When I spread the wet mixture onto the dehydrator sheet, I wasn’t sure if I’d end up with a too-crumbly cracker or not. As it turned out, the cracker sheet was very well bonded and actually took a surprising amount of effort to break apart. I determined that the agave nectar provided a bit of “glue.” (Mental note filed!) These are quite spicy, a touch sweet, and definitely cauliflowery!
SPICY THAI CAULIFLOWER DEHYDRATOR CRACKERS
1 3/4 C raw cauliflower, finely chopped with a food processor
1/4 C ground flax
1/3 C water
2 T agave nectar
2 T Thai Kitchen Spicy Thai Chili Sauce & Marinade
Combine the ingredients in a large bowl. Let mixture sit 1 hour to allow the liquid to absorb into the flax. Spread the mixture about 1/4″ thick onto 1 ParaFlexx non-stick dehydrator sheet.

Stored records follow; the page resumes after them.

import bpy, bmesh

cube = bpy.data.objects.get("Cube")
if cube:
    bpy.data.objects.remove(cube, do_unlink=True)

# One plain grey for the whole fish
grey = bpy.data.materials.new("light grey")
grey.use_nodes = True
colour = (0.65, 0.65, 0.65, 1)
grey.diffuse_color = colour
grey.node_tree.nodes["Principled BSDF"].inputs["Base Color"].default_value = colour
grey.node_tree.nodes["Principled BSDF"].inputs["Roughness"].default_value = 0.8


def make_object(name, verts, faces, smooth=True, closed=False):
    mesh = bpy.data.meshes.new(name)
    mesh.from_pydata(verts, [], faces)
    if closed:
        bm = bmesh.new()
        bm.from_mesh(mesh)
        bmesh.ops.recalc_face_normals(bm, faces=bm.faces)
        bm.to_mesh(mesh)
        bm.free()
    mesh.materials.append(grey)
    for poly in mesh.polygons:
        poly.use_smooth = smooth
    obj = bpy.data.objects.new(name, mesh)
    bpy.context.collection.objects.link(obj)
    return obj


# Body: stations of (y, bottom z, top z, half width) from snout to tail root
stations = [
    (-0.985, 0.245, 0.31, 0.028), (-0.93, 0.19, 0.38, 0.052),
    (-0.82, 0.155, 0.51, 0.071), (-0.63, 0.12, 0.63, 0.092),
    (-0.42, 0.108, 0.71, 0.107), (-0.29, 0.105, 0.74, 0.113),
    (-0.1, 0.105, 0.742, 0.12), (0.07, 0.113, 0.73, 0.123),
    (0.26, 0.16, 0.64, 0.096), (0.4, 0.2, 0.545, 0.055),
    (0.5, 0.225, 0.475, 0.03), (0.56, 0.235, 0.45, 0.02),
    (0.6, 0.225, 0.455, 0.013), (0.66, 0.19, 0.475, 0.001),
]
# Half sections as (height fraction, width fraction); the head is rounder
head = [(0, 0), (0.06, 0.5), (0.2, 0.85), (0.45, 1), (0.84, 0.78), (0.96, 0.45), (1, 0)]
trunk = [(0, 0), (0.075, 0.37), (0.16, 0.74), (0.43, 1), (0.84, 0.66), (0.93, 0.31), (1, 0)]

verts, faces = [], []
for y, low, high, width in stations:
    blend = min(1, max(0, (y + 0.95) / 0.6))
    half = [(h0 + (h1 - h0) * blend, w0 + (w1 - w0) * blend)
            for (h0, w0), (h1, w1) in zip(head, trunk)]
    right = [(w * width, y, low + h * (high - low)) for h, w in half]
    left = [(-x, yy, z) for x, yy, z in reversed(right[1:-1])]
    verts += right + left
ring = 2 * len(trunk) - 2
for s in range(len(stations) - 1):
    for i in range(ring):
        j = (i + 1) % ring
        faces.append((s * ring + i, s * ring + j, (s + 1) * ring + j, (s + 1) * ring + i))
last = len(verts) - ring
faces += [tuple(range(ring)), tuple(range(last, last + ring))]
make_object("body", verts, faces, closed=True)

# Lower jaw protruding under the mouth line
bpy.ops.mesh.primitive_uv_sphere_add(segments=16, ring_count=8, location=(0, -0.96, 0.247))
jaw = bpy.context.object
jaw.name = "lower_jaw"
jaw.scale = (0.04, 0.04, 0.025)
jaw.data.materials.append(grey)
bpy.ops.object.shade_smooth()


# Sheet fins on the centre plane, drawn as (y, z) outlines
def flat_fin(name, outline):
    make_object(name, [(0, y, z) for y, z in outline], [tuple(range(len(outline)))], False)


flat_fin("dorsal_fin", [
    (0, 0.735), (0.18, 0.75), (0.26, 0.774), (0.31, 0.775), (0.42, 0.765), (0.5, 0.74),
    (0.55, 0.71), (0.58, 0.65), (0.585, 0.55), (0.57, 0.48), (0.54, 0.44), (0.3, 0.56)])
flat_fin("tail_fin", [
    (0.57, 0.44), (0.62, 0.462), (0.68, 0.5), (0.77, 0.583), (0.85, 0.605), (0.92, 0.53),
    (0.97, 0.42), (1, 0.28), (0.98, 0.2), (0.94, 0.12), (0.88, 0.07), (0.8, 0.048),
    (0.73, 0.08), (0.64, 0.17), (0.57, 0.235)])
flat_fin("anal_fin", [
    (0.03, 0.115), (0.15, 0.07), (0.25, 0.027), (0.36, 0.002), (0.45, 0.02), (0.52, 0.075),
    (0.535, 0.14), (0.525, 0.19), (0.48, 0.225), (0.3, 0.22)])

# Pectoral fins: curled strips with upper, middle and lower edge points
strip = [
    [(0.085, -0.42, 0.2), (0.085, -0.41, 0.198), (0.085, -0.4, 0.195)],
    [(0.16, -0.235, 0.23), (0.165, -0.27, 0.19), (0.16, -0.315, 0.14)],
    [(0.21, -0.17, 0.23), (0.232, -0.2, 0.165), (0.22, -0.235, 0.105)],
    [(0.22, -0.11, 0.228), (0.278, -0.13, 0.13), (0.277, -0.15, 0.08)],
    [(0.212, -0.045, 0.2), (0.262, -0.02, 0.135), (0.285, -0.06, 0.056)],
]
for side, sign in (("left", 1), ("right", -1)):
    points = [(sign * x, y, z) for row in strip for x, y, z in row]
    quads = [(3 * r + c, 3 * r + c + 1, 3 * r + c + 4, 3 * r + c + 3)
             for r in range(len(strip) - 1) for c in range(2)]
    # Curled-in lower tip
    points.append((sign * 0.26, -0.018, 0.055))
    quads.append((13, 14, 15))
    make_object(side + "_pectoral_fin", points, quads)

Dehydrate at 115 degrees for 4 hours. Flip the cracker sheet over. Continue dehydrating until all moisture is absorbed (8+ hours). Break apart. If you store the crackers in the freezer, the crackers can be immediately eaten and will stay crispy.
For more dehydrator crackers, see this previous blog post.
My thumb is not green…Which means that if I can grow sprouts, anyone can. It’s ridiculously easy and highly gratifying! Sprouts are the only food that I (currently) have the time or motivation to grow myself.
STEP 1: Buy seeds. Here is a nice blend of organic alfalfa, radish and broccoli sprout seeds. My local natural food Co-op has a whole section with seeds and sprouting supplies.
STEP 2: Get a quart wide-mouth canning jar and sprouting lid. A sprouting lid has holes in it to allow air flow and drainage. I made my own using some plastic mesh that I found at the craft store. Just make sure that the holes are small enough so that the seeds don’t go through.
STEP 3: (DAY 1) Soak 1 tablespoon sprouts in the quart jar filled with cool water for 4-8 hours. Drain through the sprout lid.
STEP 4: (DAYS 2-5) At least 2 times per day, rinse the seeds and growing sprouts by filling up the jar with cool water so it overflows. Turn upside down to drain. Keep out of direct light. Don’t let the seeds dry out.
STEP 5: After the sprouts start to grow, place the jar in a location that gets indirect sunlight. This develops the chlorophyll.
STEP 6: (Day 5-6) When the jar is filled up with green sprouts you’re ready to harvest!
Place the sprouts in a large bowl filled with cool water. Break up the sprout “clump” and swish around to loosen the seed hulls. Most will float to the top, and the rest will sink to the bottom. Carefully pour the hulls down the drain while keeping the sprouts from following!
STEP 7: Drain the sprouts and store in a closed container in the refrigerator. I put a damp paper towel in the bottom of the container to keep the sprouts moist but not too wet. Eat within a week.
My favorite summer sandwich is a “green sandwich,” made with sprouts, cucumber, green pepper and avocado, with dilled horseradish sauce (Vegenaise + Bubbies Horseradish + dill). Sometimes I add some marinated tofu slices.
For a great resource and more information, consult The Sprouting Book, by Ann Wigmore.
HAVE FUN AND BE WELL!